---------- RECORDS SHOWN

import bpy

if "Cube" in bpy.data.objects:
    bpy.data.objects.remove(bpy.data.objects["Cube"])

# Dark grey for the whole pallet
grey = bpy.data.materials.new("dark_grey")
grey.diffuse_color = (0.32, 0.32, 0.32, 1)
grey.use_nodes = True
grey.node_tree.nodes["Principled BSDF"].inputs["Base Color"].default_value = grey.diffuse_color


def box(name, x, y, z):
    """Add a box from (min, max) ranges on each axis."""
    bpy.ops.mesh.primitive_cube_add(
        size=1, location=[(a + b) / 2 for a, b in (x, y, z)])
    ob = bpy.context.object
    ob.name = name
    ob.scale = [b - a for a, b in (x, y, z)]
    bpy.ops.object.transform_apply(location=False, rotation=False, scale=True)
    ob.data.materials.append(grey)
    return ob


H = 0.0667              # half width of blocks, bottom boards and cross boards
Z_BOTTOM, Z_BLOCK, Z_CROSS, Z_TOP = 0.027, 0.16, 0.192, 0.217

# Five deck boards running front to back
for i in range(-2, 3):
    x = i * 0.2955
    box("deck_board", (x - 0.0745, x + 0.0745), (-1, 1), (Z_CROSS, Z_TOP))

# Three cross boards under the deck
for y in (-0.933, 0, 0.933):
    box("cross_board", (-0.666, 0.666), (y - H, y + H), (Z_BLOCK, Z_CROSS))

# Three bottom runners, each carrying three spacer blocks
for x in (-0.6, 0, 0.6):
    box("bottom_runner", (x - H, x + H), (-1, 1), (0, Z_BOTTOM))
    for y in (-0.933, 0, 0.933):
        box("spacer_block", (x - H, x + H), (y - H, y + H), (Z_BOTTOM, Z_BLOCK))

--------------------

■ **EXERCISE DIRECTIONS**:
Please state how many lines in the records contain the word "grey", and give only that number.

■ **ANSWER SPACE**:
6